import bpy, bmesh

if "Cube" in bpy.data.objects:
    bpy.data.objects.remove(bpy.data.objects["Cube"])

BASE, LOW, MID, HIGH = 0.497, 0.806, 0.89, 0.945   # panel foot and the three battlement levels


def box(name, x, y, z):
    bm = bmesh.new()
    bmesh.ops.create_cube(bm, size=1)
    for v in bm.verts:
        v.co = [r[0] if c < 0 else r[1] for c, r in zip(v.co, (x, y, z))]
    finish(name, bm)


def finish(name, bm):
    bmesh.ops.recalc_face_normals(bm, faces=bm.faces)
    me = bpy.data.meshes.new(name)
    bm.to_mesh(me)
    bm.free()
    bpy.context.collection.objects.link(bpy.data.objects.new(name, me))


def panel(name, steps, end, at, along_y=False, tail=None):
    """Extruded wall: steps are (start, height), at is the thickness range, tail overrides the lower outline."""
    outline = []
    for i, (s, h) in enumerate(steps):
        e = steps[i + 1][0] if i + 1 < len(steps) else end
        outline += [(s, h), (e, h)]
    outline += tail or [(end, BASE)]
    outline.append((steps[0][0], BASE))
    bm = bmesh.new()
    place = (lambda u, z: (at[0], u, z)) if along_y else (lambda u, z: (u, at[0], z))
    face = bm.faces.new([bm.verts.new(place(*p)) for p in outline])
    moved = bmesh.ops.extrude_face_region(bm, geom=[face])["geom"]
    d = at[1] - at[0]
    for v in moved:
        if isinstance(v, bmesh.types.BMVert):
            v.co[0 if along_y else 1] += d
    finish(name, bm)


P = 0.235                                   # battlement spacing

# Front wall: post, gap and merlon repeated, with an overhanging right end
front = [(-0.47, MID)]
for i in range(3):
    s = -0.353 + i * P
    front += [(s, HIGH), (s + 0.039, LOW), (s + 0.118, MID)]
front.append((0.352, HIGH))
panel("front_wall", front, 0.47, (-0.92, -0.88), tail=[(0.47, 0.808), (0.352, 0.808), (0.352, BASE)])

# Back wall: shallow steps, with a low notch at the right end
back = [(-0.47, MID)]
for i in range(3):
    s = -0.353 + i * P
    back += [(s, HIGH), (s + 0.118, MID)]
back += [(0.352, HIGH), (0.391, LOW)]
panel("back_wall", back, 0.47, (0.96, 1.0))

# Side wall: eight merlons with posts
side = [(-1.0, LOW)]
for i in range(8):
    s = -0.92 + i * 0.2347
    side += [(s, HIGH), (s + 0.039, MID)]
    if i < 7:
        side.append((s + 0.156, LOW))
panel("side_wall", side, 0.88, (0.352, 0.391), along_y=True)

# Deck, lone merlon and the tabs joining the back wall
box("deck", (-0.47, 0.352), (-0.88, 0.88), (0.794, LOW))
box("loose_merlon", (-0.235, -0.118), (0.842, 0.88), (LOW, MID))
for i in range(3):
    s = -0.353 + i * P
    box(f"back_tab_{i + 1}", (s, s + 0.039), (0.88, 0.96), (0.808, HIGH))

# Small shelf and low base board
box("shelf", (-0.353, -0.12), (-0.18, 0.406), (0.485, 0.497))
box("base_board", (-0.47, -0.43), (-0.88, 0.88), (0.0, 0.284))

════════════════

Exercise details:
Word for word, write out all the lines shown above.

Written solution:
import bpy, bmesh

if "Cube" in bpy.data.objects:
    bpy.data.objects.remove(bpy.data.objects["Cube"])

BASE, LOW, MID, HIGH = 0.497, 0.806, 0.89, 0.945   # panel foot and the three battlement levels


def box(name, x, y, z):
    bm = bmesh.new()
    bmesh.ops.create_cube(bm, size=1)
    for v in bm.verts:
        v.co = [r[0] if c < 0 else r[1] for c, r in zip(v.co, (x, y, z))]
    finish(name, bm)


def finish(name, bm):
    bmesh.ops.recalc_face_normals(bm, faces=bm.faces)
    me = bpy.data.meshes.new(name)
    bm.to_mesh(me)
    bm.free()
    bpy.context.collection.objects.link(bpy.data.objects.new(name, me))


def panel(name, steps, end, at, along_y=False, tail=None):
    """Extruded wall: steps are (start, height), at is the thickness range, tail overrides the lower outline."""
    outline = []
    for i, (s, h) in enumerate(steps):
        e = steps[i + 1][0] if i + 1 < len(steps) else end
        outline += [(s, h), (e, h)]
    outline += tail or [(end, BASE)]
    outline.append((steps[0][0], BASE))
    bm = bmesh.new()
    place = (lambda u, z: (at[0], u, z)) if along_y else (lambda u, z: (u, at[0], z))
    face = bm.faces.new([bm.verts.new(place(*p)) for p in outline])
    moved = bmesh.ops.extrude_face_region(bm, geom=[face])["geom"]
    d = at[1] - at[0]
    for v in moved:
        if isinstance(v, bmesh.types.BMVert):
            v.co[0 if along_y else 1] += d
    finish(name, bm)


P = 0.235                                   # battlement spacing

# Front wall: post, gap and merlon repeated, with an overhanging right end
front = [(-0.47, MID)]
for i in range(3):
    s = -0.353 + i * P
    front += [(s, HIGH), (s + 0.039, LOW), (s + 0.118, MID)]
front.append((0.352, HIGH))
panel("front_wall", front, 0.47, (-0.92, -0.88), tail=[(0.47, 0.808), (0.352, 0.808), (0.352, BASE)])

# Back wall: shallow steps, with a low notch at the right end
back = [(-0.47, MID)]
for i in range(3):
    s = -0.353 + i * P
    back += [(s, HIGH), (s + 0.118, MID)]
back += [(0.352, HIGH), (0.391, LOW)]
panel("back_wall", back, 0.47, (0.96, 1.0))

# Side wall: eight merlons with posts
side = [(-1.0, LOW)]
for i in range(8):
    s = -0.92 + i * 0.2347
    side += [(s, HIGH), (s + 0.039, MID)]
    if i < 7:
        side.append((s + 0.156, LOW))
panel("side_wall", side, 0.88, (0.352, 0.391), along_y=True)

# Deck, lone merlon and the tabs joining the back wall
box("deck", (-0.47, 0.352), (-0.88, 0.88), (0.794, LOW))
box("loose_merlon", (-0.235, -0.118), (0.842, 0.88), (LOW, MID))
for i in range(3):
    s = -0.353 + i * P
    box(f"back_tab_{i + 1}", (s, s + 0.039), (0.88, 0.96), (0.808, HIGH))

# Small shelf and low base board
box("shelf", (-0.353, -0.12), (-0.18, 0.406), (0.485, 0.497))
box("base_board", (-0.47, -0.43), (-0.88, 0.88), (0.0, 0.284))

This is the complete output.